=== RAW DATA ===
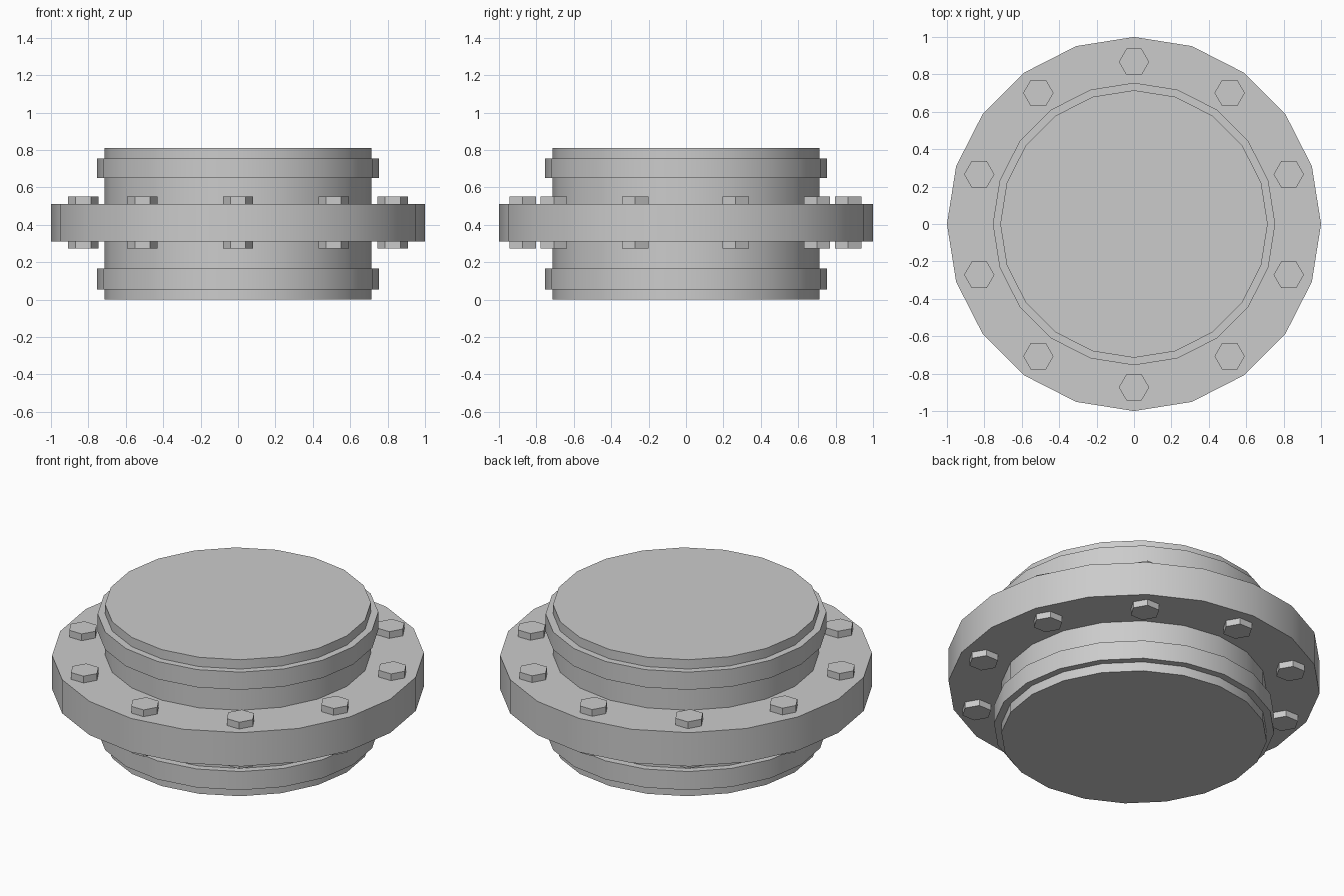
import bpy
from math import cos, sin, pi, radians

if "Cube" in bpy.data.objects:
    bpy.data.objects.remove(bpy.data.objects["Cube"])


def cylinder(name, radius, z0, z1, sides=20, x=0, y=0, turn=0, smooth=True):
    """Upright prism with its first corner on the +x axis (plus turn)."""
    bpy.ops.mesh.primitive_cylinder_add(
        vertices=sides, radius=radius, depth=z1 - z0,
        location=(x, y, (z0 + z1) / 2), rotation=(0, 0, turn))
    obj = bpy.context.object
    obj.name = name
    if smooth:
        bpy.ops.object.shade_smooth_by_angle(angle=radians(30))
    return obj


# Capped pipe running the full height
cylinder("pipe", 0.715, 0.0, 0.81)

# Raised collars near both ends
cylinder("lower_collar", 0.755, 0.055, 0.165)
cylinder("upper_collar", 0.755, 0.65, 0.755)

# Wide central flange
cylinder("flange", 1.0, 0.31, 0.51)

# Ring of hexagonal bolts, a head above and a nut below the flange
for i in range(10):
    a = pi / 2 + i * pi / 5
    x, y = 0.87 * cos(a), 0.87 * sin(a) - 0.003
    for name, z0, z1 in (("bolt_head", 0.51, 0.55), ("bolt_nut", 0.273, 0.31)):
        # first corner of the primitive lies on +y, so turn it to point along x
        cylinder(f"{name}_{i + 1}", 0.081, z0, z1, 6, x, y, pi / 2, False)
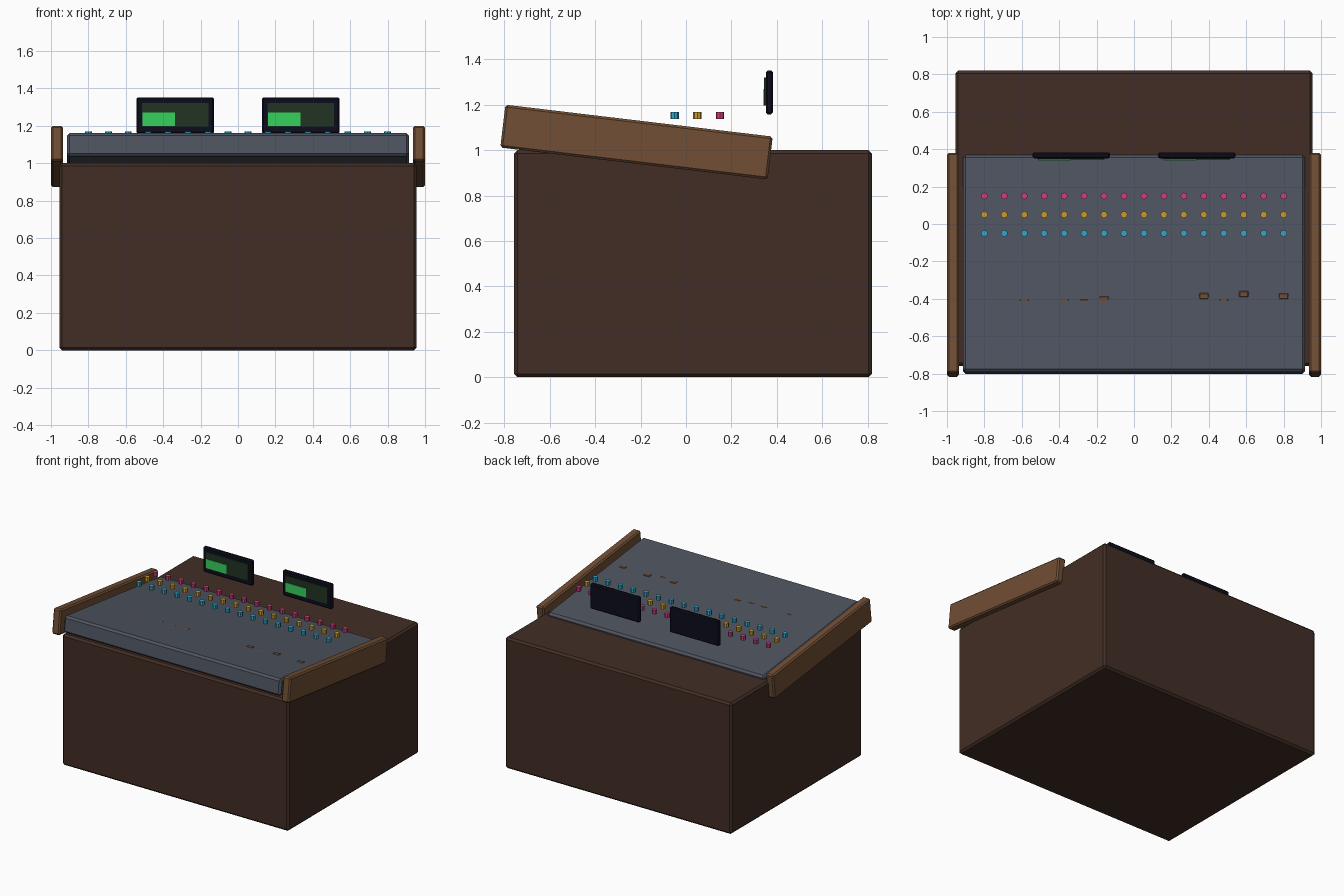
import bpy, math

if "Cube" in bpy.data.objects:
    bpy.data.objects.remove(bpy.data.objects["Cube"])


def material(name, rgb):
    m = bpy.data.materials.new(name)
    m.diffuse_color = (*rgb, 1)
    m.use_nodes = True
    m.node_tree.nodes["Principled BSDF"].inputs["Base Color"].default_value = m.diffuse_color
    return m


dark_wood = material("dark wood", (0.054, 0.027, 0.018))
wood = material("warm wood", (0.165, 0.077, 0.035))
slate = material("slate metal", (0.077, 0.088, 0.115))
black = material("blue black", (0.004, 0.004, 0.012))
dark_green = material("dark green", (0.015, 0.034, 0.017))
green = material("bright green", (0.037, 0.63, 0.107))
blue = material("blue", (0.032, 0.38, 0.58))
yellow = material("yellow", (0.58, 0.33, 0.028))
pink = material("pink", (0.61, 0.048, 0.2))

TILT = math.radians(-6.8)


def box(name, centre, size, mat, bevel=0.0, tilt=0.0):
    bpy.ops.mesh.primitive_cube_add(size=1, location=centre)
    ob = bpy.context.object
    ob.name = name
    ob.scale = size
    bpy.ops.object.transform_apply(location=False, rotation=False, scale=True)
    ob.rotation_euler.x = tilt
    ob.data.materials.append(mat)
    if bevel:
        mod = ob.modifiers.new("edges", 'BEVEL')
        mod.width = bevel
        mod.segments = 1
    return ob


# Cabinet, sloping panel and side rails
box("cabinet", (0, 0.031, 0.5), (1.91, 1.578, 1.0), dark_wood, 0.015)
box("control_panel", (0, -0.217, 1.031), (1.83, 1.168, 0.126), slate, 0.015, TILT)
for side, s in (("left", -1), ("right", 1)):
    box(side + "_rail", (s * 0.968, -0.218, 1.036), (0.064, 1.186, 0.19), wood, 0.01, TILT)

# Meter displays with a lit bar
for side, s in (("left", -1), ("right", 1)):
    x = s * 0.335
    box(side + "_display_frame", (x, 0.367, 1.255), (0.415, 0.031, 0.193), black, 0.008)
    box(side + "_display_screen", (x, 0.3485, 1.259), (0.354, 0.008, 0.124), dark_green)
    box(side + "_display_bar", (x - 0.089, 0.343, 1.234), (0.175, 0.005, 0.072), green)

# Three rows of knobs
columns = [-0.8 + i * 1.6 / 15 for i in range(16)]
for row, y, mat in (("low", -0.05, blue), ("mid", 0.05, yellow), ("high", 0.15, pink)):
    for i, x in enumerate(columns):
        bpy.ops.mesh.primitive_cylinder_add(vertices=8, radius=0.0185, depth=0.032,
                                            location=(x, y, 1.153))
        knob = bpy.context.object
        knob.name = f"{row}_knob_{i + 1}"
        knob.data.materials.append(mat)

# Fader caps showing through the panel
for i, y in ((2, -0.417), (4, -0.414), (5, -0.418), (6, -0.403),
             (11, -0.386), (12, -0.414), (13, -0.375), (15, -0.387)):
    box(f"fader_cap_{i + 1}", (columns[i], y, 1.103), (0.05, 0.033, 0.03), wood, 0.004)
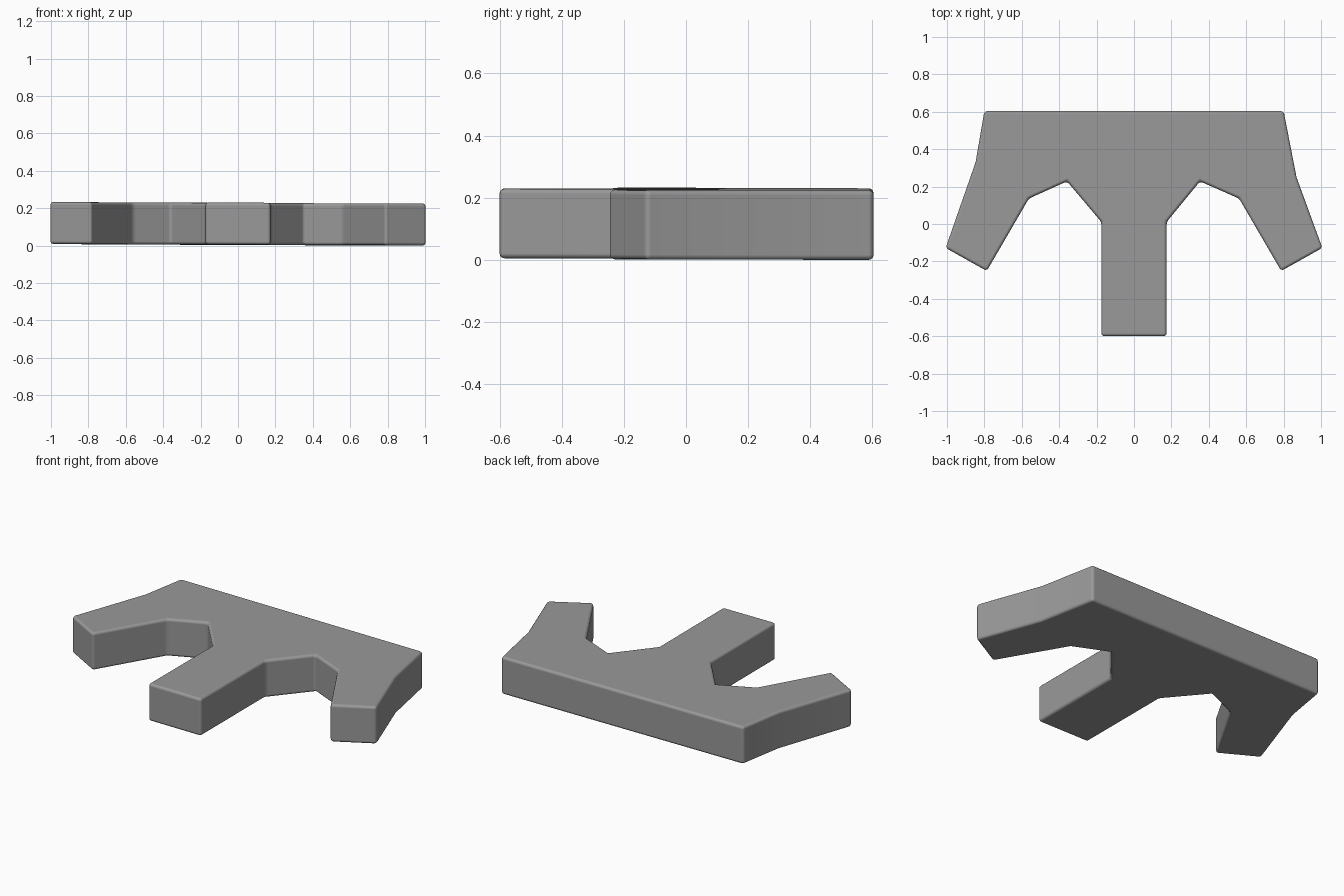
import bpy, bmesh

if "Cube" in bpy.data.objects:
    bpy.data.objects.remove(bpy.data.objects["Cube"])

# Outline of the three-pronged plate, counter-clockwise seen from above
outline = [(-0.80, 0.604), (-0.847, 0.33), (-1.007, -0.128), (-0.787, -0.251),
           (-0.562, 0.136), (-0.358, 0.228), (-0.174, 0.01), (-0.174, -0.60),
           (0.174, -0.60), (0.174, 0.01), (0.353, 0.228), (0.562, 0.136),
           (0.787, -0.251), (1.007, -0.128), (0.869, 0.25), (0.80, 0.604)]
THICKNESS = 0.224


def base_height(x, y):
    # The plate leans very slightly
    return 0.0045 - 0.004 * x - 0.002 * y


# Extrude the outline into a solid plate
bm = bmesh.new()
face = bm.faces.new([bm.verts.new((x, y, base_height(x, y))) for x, y in outline])
top = bmesh.ops.extrude_face_region(bm, geom=[face])["geom"]
bmesh.ops.translate(bm, vec=(0, 0, THICKNESS),
                    verts=[v for v in top if isinstance(v, bmesh.types.BMVert)])
bmesh.ops.recalc_face_normals(bm, faces=bm.faces)
mesh = bpy.data.meshes.new("pronged_plate")
bm.to_mesh(mesh)
bm.free()
plate = bpy.data.objects.new("pronged_plate", mesh)
bpy.context.collection.objects.link(plate)

# Dark grey surface
dark_grey = bpy.data.materials.new("dark_grey")
dark_grey.diffuse_color = (0.32, 0.32, 0.32, 1)
dark_grey.use_nodes = True
dark_grey.node_tree.nodes["Principled BSDF"].inputs["Base Color"].default_value = dark_grey.diffuse_color
mesh.materials.append(dark_grey)

# Small rounded edges
bevel = plate.modifiers.new("rounded_edges", "BEVEL")
bevel.width = 0.016
bevel.segments = 3
bevel.limit_method = "ANGLE"
bevel.angle_limit = 0.35
bevel.harden_normals = True

bpy.context.view_layer.objects.active = plate
plate.select_set(True)
bpy.ops.object.shade_smooth_by_angle()
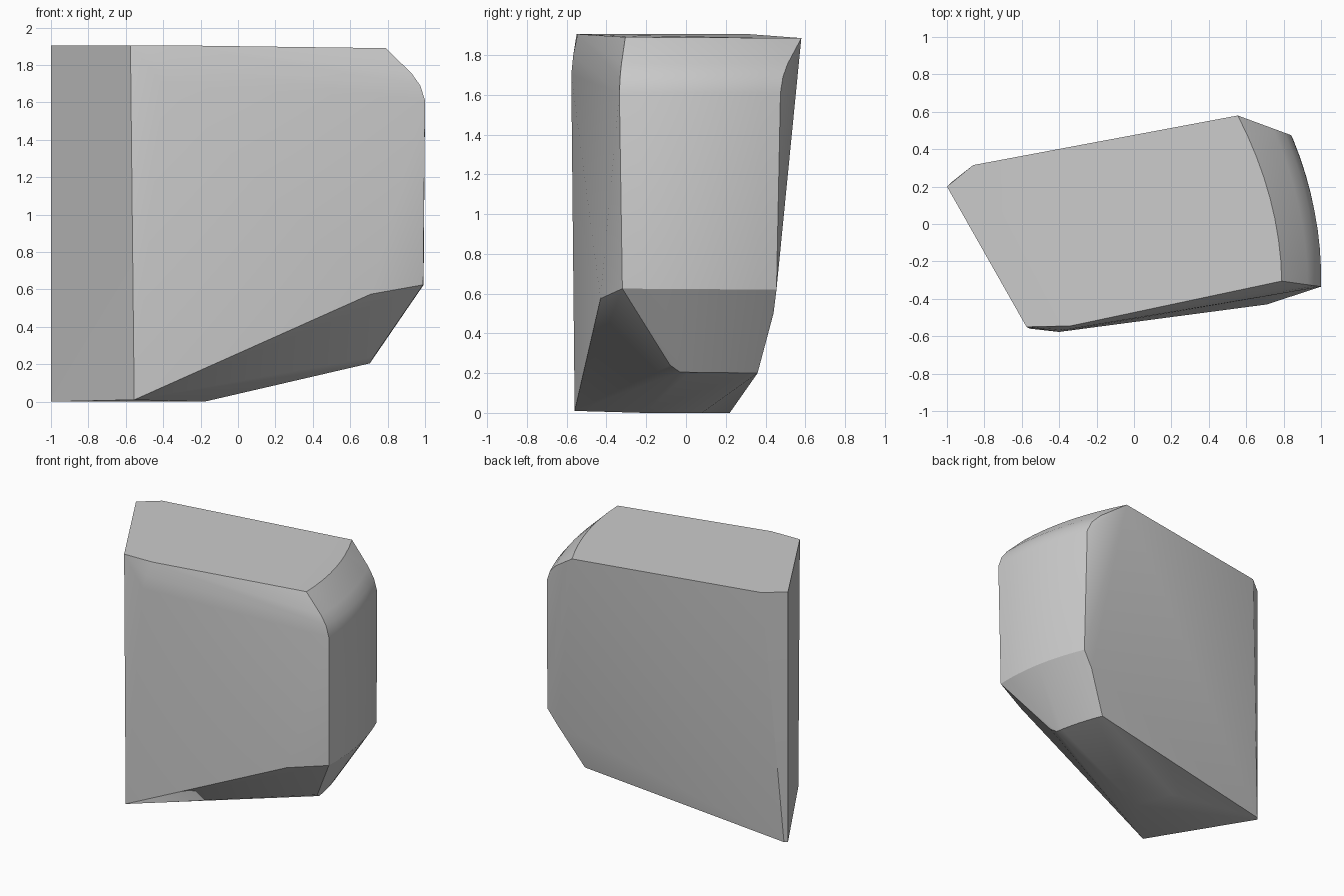
import bpy, bmesh, math
from mathutils import Vector

cube = bpy.data.objects.get("Cube")
if cube:
    bpy.data.objects.remove(cube, do_unlink=True)


def arc(start, end, bulge, steps=8):
    """Points from start to end, bowed outward along +x."""
    a, b = Vector(start), Vector(end)
    pts = []
    for i in range(steps + 1):
        t = i / steps
        p = a.lerp(b, t)
        p.x += bulge * 4 * t * (1 - t)
        pts.append(p)
    return pts


# Flat slanted end and top outline
points = [Vector(p) for p in (
    (-1, .2, 1.905), (-1, .2, 0), (-.98, .22, 0),
    (-.86, .315, 1.905), (-.575, -.55, 1.905), (-.555, -.56, .01),
    (-.34, -.545, 1.905),
    # Swell below the top front edge
    (-.4, -.577, 1.7), (-.375, -.567, 1.8),
    # Underside facets and front lower corner
    (-.18, -.21, 0), (-.3, .08, 0), (.71, -.43, .575),
    # Rounded corner under the curved end
    (.75, -.11, .285), (.725, -.08, .24),
    # Back lower corner
    (.77, .44, .5),
)]

# Curved end: upright wall, then rounded shoulder up to the top edge
top_front, top_back = Vector((.79, -.305, 1.89)), Vector((.555, .58, 1.885))
wall_front, wall_back = Vector((1, -.335, 1.61)), Vector((.84, .475, 1.61))
points += arc((.99, -.32, .625), (.85, .455, .62), .045)
for inset, z in ((0, 1.61), (.12, 1.69), (.34, 1.755)):
    front = wall_front.lerp(top_front, inset)
    back = wall_back.lerp(top_back, inset)
    front.z = back.z = z
    points += arc(front, back, .045)
points += arc(top_front, top_back, .055)

# Lower edge of the sloping end
points += arc((.705, -.03, .205), (.6, .36, .2), .012)

# Skin the faceted block
bm = bmesh.new()
for p in points:
    bm.verts.new(p)
hull = bmesh.ops.convex_hull(bm, input=bm.verts)
loose = [v for v in bm.verts if not v.link_faces]
bmesh.ops.delete(bm, geom=loose, context='VERTS')
bmesh.ops.dissolve_limit(bm, angle_limit=math.radians(.6),
                         verts=bm.verts, edges=bm.edges)
bmesh.ops.recalc_face_normals(bm, faces=bm.faces)
mesh = bpy.data.meshes.new("stone_block")
bm.to_mesh(mesh)
bm.free()
block = bpy.data.objects.new("stone_block", mesh)
bpy.context.collection.objects.link(block)

# Plain grey surface
grey = bpy.data.materials.new("light_grey")
grey.use_nodes = True
colour = (.6, .6, .6, 1)
grey.diffuse_color = colour
grey.node_tree.nodes["Principled BSDF"].inputs["Base Color"].default_value = colour
mesh.materials.append(grey)

# Soft shading across the gentle curves only
bpy.ops.object.select_all(action='DESELECT')
block.select_set(True)
bpy.context.view_layer.objects.active = block
bpy.ops.object.shade_smooth_by_angle(angle=math.radians(25))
===
**PROBLEM TO SOLVE**: Report each line in the data above that holds the word "radians" by copying it.

**WRITTEN ANSWER**:
from math import cos, sin, pi, radians
        bpy.ops.object.shade_smooth_by_angle(angle=radians(30))
TILT = math.radians(-6.8)
bmesh.ops.dissolve_limit(bm, angle_limit=math.radians(.6),
bpy.ops.object.shade_smooth_by_angle(angle=math.radians(25))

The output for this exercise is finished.